He became manager of the Fresno, Calif., bureau in 1950 and subsequently was UPI general division executive at Los Angeles. He was made Southern Division manager at Atlanta in 1956, Central Division manager at Chicago in 1958 and general business manager at New York headquarters in 1962. In June 1965 he went to London as vice president and general manager for Europe, Africa and the Mideast.

He returned to New York headquarters in 1969 to assume the post of vice president and general manager. On April 28, 1972, he was elected president and chief executive officer.

Born in Escalon, Calif., April 16, 1923, Beaton came by his profession naturally; his late father, Phillip C. Beaton, was for many years executive editor of the Stockton (Calif.) Record. Rod served as an enlisted Navy correspondent with the Pacific fleet during World War II. He is married to the former Evelyn Miller of Stockton, Calif., and they have two children.

Editor-in-chief and vice president is H.L. Stevenson, who joined UP in 1953 in the Jackson, Miss., bureau. Subsequently he worked as a reporter in several Southern bureaus. He was Virginia state manager at Richmond and a business rep in North Carolina.

In 1960 UPI moved him to New York as a news editor. Two years later he returned to Atlanta as Southern Division news editor. He went back to New York in early 1965 and was named managing editor a short time later. He became editor-in-chief and vice president in 1972. He writes the weekly UPI Reporter, a newsletter dealing with media trends and happenings.

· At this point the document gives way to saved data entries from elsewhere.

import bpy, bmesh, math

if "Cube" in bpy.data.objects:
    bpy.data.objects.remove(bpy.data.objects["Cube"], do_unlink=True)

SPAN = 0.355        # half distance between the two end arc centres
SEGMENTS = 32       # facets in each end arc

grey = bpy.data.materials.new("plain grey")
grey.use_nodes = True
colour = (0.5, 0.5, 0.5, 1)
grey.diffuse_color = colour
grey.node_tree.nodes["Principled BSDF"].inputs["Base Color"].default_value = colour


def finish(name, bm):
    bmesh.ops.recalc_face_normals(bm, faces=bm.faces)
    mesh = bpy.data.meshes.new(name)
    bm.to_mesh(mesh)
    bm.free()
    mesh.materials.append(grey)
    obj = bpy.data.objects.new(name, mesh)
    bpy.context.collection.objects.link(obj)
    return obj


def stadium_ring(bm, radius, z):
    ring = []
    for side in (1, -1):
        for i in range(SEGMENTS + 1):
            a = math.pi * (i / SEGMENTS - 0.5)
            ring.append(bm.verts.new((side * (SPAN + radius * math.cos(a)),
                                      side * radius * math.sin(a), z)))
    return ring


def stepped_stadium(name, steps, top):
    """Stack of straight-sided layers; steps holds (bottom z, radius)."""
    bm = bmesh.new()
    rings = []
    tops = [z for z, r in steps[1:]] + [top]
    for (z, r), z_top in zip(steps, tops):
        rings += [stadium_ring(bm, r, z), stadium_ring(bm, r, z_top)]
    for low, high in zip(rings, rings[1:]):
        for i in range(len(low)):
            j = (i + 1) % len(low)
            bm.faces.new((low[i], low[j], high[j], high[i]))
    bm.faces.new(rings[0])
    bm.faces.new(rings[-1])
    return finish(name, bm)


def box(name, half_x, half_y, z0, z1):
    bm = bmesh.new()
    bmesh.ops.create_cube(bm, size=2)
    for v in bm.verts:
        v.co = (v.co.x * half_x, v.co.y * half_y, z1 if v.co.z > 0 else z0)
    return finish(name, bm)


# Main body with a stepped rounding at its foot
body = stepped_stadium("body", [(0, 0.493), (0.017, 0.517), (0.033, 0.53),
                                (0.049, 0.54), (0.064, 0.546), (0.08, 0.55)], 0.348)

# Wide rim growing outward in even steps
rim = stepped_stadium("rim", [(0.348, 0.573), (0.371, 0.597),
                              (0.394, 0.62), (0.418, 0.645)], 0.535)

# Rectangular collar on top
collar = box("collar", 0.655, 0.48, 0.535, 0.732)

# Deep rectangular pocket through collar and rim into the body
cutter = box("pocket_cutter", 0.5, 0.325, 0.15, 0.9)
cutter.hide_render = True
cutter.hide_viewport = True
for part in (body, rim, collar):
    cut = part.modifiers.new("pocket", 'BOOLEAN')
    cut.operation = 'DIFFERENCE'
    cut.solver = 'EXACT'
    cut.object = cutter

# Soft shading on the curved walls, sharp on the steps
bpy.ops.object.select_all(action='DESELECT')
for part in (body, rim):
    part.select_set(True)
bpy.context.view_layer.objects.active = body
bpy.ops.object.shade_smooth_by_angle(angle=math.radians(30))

Born Nov. 23, 1929, in New Orleans, he grew up in Picayune, Miss., and got his start as a reporter and sports editor of The Picayune Item, a weekly. He attended Pearl River (Junior) College and Millsaps College in Mississippi, and later served in the Army from 1950 to 1952. Steve is married to the former LaVerne Harris of Raleigh, N.C., who was a reporter for The Raleigh Times and The Charlotte Observer. They have one daughter, Jennifer.

Other current vice presidents and officers are:

F.W. (Bill) Lyon, Newspictures
Gordon Rice, Broadcast services
Donald J. Brydon, Sales
Lawrence A. Leser, Financial
James F. Darr, Systems development
Grant Dillman, Washington, D.C. news
Claude Hippeau, International General Manager, New York
Ray Groves, Director of Computer Services, Dallas
Bob J. Kelly, General Manager of Communications, Dallas
Robert P. Paffen, Personnel
Daniel J.Castellini, Secretary and Treasurer
Frederick J. Greene, Comptroller and Assistant Secretary

International Division vice presidents are:

Eugene H. Blabey, Europe, Middle East and Africa, London
Albert E. Kaff, Asia-Pacific, Hong Kong
Julius B. Humi, senior vice president, Europe, Middle East and
Africa, London
Patrick Harden, General Manager, Canada, Toronto.

Domestic Division vice presidents are:

Thomas J. Beatty, Southern, Atlanta
Kenneth J. Braddick, New England, Boston
Robert E. Crennen, Central, Chicago
Leroy A. Hamann, Rocky Mountain, Denver
Travis M. Hughs, Southwest, Dallas
Richard A. Litfin, Pacific, senior marketing vice president,
San Francisco
John E. Mantle, Pacific, San Francisco
John W. Payne, Eastern, Pittsburgh
Eugene Poythress, Mid-Atlantic, Washington, D.C.
Ian Westergren, Metropolitan, New York

Latin American Division general managers are:

Luiz Menezes, Brazil, Rio de Janeiro
Alberto J. Schazin, Southern South America, Buenos Aires
Pieter van Bennekom, Caribbean, San Juan, P.R.
John F. Virtue, Northern Latin America, Mexico City